[What you are asked to do]
In this exercise, set down every entry that follows exactly as it appears.

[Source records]

· · · · ·

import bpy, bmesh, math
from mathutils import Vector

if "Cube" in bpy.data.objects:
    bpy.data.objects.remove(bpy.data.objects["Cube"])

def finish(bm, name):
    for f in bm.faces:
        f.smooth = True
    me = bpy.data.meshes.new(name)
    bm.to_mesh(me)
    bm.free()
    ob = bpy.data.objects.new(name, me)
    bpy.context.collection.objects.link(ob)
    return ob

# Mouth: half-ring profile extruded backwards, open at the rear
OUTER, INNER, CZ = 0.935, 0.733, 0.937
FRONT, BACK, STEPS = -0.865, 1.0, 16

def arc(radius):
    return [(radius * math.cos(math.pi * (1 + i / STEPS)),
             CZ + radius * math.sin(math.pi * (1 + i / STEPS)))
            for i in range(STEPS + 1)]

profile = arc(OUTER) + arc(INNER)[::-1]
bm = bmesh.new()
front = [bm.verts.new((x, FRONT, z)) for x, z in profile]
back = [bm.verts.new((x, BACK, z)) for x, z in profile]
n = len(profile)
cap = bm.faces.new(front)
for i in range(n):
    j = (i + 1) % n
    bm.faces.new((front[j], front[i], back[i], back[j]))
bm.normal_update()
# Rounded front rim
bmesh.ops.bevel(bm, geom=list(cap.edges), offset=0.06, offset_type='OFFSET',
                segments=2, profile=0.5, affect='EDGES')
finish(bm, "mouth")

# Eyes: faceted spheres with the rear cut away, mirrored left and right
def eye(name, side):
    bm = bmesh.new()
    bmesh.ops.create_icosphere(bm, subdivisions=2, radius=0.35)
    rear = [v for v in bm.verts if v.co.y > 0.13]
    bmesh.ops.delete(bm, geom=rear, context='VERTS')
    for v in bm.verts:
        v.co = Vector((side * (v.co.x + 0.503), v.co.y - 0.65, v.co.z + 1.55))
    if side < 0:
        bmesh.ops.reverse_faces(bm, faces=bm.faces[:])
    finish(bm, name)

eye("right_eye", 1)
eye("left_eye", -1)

· · · · ·

[Solution to the exercise]
import bpy, bmesh, math
from mathutils import Vector

if "Cube" in bpy.data.objects:
    bpy.data.objects.remove(bpy.data.objects["Cube"])

def finish(bm, name):
    for f in bm.faces:
        f.smooth = True
    me = bpy.data.meshes.new(name)
    bm.to_mesh(me)
    bm.free()
    ob = bpy.data.objects.new(name, me)
    bpy.context.collection.objects.link(ob)
    return ob

# Mouth: half-ring profile extruded backwards, open at the rear
OUTER, INNER, CZ = 0.935, 0.733, 0.937
FRONT, BACK, STEPS = -0.865, 1.0, 16

def arc(radius):
    return [(radius * math.cos(math.pi * (1 + i / STEPS)),
             CZ + radius * math.sin(math.pi * (1 + i / STEPS)))
            for i in range(STEPS + 1)]

profile = arc(OUTER) + arc(INNER)[::-1]
bm = bmesh.new()
front = [bm.verts.new((x, FRONT, z)) for x, z in profile]
back = [bm.verts.new((x, BACK, z)) for x, z in profile]
n = len(profile)
cap = bm.faces.new(front)
for i in range(n):
    j = (i + 1) % n
    bm.faces.new((front[j], front[i], back[i], back[j]))
bm.normal_update()
# Rounded front rim
bmesh.ops.bevel(bm, geom=list(cap.edges), offset=0.06, offset_type='OFFSET',
                segments=2, profile=0.5, affect='EDGES')
finish(bm, "mouth")

# Eyes: faceted spheres with the rear cut away, mirrored left and right
def eye(name, side):
    bm = bmesh.new()
    bmesh.ops.create_icosphere(bm, subdivisions=2, radius=0.35)
    rear = [v for v in bm.verts if v.co.y > 0.13]
    bmesh.ops.delete(bm, geom=rear, context='VERTS')
    for v in bm.verts:
        v.co = Vector((side * (v.co.x + 0.503), v.co.y - 0.65, v.co.z + 1.55))
    if side < 0:
        bmesh.ops.reverse_faces(bm, faces=bm.faces[:])
    finish(bm, name)

eye("right_eye", 1)
eye("left_eye", -1)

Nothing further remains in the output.